***** Source records *****
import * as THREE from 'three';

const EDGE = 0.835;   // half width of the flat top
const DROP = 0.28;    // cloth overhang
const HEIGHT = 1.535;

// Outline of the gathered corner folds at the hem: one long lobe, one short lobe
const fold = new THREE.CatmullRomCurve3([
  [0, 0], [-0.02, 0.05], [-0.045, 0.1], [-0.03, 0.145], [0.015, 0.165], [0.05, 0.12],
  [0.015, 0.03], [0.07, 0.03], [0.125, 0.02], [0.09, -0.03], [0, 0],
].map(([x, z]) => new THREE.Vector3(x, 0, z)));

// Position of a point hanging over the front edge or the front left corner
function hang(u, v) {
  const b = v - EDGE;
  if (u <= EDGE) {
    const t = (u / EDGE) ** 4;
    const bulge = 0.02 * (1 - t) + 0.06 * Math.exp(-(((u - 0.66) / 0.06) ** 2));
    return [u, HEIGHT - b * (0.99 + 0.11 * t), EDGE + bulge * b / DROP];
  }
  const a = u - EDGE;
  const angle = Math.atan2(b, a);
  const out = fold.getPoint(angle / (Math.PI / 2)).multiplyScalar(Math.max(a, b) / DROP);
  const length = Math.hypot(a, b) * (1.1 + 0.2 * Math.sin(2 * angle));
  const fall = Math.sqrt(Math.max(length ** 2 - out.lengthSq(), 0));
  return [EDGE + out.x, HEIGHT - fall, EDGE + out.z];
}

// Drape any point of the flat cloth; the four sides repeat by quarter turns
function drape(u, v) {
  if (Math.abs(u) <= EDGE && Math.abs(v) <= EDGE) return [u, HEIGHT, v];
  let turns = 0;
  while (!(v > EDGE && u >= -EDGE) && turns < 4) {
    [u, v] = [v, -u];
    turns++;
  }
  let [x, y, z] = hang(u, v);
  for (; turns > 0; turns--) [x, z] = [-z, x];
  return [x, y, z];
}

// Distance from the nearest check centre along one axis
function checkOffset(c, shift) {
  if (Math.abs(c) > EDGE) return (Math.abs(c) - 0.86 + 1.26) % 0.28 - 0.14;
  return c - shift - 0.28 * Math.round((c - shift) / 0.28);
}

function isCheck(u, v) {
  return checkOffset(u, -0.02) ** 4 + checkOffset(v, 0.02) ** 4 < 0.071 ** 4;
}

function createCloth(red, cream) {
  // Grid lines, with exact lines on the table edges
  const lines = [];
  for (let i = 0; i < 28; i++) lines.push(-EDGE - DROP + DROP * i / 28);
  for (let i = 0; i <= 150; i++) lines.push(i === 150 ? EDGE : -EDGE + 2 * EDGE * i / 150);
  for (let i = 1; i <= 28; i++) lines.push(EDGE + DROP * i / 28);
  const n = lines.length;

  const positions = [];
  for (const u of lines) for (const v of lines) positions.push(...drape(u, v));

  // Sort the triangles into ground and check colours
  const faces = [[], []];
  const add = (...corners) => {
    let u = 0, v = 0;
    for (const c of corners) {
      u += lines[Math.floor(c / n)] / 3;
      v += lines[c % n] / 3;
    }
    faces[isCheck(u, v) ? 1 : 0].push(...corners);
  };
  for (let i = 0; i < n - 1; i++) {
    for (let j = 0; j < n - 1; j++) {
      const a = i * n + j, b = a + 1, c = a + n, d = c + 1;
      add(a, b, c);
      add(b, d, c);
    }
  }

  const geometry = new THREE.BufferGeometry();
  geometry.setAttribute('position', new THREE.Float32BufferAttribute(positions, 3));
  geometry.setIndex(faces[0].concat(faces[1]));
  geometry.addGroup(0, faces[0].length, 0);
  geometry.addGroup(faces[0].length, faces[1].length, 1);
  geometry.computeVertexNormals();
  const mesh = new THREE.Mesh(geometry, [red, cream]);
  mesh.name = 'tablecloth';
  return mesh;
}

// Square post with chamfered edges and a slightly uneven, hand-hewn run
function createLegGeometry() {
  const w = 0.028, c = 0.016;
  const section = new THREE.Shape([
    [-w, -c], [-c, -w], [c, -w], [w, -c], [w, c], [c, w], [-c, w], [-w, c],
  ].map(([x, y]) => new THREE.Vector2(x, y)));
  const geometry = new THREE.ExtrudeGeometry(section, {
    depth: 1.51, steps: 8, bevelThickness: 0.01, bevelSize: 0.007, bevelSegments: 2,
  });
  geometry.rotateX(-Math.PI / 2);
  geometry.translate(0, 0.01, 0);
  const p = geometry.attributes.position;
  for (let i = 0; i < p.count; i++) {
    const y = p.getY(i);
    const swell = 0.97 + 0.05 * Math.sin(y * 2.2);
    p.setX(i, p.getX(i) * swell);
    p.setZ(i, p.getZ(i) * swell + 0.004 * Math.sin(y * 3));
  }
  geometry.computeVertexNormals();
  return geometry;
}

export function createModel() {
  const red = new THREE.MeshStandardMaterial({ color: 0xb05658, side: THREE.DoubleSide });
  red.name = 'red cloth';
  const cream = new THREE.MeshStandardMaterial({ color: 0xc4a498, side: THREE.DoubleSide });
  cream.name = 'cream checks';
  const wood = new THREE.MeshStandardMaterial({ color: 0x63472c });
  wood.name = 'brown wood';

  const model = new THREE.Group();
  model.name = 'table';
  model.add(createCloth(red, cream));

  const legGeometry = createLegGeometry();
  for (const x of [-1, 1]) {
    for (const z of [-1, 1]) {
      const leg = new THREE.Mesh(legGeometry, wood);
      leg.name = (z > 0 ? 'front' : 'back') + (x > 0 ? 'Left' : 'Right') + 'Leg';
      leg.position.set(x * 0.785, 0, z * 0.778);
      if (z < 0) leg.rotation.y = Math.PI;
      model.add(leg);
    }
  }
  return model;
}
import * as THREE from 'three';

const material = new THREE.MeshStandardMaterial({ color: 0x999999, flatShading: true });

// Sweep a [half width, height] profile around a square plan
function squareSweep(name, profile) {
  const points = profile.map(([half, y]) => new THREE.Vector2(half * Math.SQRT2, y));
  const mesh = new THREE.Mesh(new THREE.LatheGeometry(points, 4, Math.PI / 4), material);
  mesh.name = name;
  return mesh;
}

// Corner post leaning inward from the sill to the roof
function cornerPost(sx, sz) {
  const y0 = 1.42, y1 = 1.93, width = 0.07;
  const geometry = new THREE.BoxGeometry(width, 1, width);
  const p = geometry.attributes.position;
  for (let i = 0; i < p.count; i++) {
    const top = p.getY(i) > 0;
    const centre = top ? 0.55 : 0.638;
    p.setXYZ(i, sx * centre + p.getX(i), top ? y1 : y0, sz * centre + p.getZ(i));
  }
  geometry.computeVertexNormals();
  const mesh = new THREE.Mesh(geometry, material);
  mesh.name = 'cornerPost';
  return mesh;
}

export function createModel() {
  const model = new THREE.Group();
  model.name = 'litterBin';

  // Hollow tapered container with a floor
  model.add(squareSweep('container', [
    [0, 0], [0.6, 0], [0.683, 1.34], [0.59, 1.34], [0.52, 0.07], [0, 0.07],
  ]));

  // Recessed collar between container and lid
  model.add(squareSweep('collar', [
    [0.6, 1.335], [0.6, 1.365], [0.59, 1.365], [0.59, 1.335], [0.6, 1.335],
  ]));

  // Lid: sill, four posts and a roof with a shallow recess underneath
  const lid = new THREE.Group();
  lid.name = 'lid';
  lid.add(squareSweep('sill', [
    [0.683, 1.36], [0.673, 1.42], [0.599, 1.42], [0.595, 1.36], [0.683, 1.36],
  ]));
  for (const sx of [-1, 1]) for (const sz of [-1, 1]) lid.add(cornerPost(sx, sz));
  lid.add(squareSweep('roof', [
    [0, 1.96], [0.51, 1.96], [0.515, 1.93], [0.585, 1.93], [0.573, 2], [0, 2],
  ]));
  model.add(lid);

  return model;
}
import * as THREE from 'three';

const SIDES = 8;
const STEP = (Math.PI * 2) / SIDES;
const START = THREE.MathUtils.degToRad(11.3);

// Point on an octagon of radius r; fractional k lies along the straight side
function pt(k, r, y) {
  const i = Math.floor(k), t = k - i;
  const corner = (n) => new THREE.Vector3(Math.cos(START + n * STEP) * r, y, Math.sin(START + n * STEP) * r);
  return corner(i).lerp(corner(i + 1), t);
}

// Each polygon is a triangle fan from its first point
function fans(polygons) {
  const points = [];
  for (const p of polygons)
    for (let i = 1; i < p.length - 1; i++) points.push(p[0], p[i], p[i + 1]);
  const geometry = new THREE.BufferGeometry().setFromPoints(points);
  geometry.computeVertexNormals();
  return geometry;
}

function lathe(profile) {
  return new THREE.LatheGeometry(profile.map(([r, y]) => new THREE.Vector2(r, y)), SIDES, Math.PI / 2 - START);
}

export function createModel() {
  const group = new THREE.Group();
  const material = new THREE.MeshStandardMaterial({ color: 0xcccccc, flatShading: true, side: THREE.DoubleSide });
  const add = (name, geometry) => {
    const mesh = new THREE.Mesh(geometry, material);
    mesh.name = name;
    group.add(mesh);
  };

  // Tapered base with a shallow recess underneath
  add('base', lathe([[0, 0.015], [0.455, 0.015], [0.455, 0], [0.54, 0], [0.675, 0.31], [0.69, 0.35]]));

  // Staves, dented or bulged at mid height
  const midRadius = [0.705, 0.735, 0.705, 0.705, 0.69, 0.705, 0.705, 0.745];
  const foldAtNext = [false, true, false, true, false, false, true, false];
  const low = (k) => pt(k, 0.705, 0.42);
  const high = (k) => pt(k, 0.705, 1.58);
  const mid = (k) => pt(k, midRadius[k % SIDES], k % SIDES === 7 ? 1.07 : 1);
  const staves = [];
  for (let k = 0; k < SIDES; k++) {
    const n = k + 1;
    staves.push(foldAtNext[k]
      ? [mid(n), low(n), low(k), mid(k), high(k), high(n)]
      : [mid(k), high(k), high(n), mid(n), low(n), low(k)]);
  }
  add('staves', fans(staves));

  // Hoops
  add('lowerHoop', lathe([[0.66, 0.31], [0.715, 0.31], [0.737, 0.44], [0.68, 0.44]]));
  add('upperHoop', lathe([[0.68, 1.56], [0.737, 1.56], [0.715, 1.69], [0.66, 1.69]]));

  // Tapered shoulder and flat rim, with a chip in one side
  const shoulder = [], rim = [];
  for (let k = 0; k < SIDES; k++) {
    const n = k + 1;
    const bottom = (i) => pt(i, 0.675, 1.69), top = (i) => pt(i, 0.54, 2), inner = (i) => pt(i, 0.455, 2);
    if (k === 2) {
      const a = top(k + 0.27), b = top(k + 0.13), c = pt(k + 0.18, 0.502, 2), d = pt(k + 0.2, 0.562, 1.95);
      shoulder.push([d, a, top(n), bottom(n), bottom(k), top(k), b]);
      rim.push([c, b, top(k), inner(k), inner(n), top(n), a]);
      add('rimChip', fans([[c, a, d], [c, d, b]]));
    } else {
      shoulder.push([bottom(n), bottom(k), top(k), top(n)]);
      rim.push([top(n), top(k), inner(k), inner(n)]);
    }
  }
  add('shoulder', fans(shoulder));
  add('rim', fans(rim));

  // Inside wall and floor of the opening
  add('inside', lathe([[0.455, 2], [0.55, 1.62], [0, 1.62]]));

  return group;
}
*****
* [Task objective]: All lines above between those holding "const cream = new" and "model.name = 'table';", inclusive, must be set down unchanged, and no other line may be included.

* [Response for this exercise]:
  const cream = new THREE.MeshStandardMaterial({ color: 0xc4a498, side: THREE.DoubleSide });
  cream.name = 'cream checks';
  const wood = new THREE.MeshStandardMaterial({ color: 0x63472c });
  wood.name = 'brown wood';

  const model = new THREE.Group();
  model.name = 'table';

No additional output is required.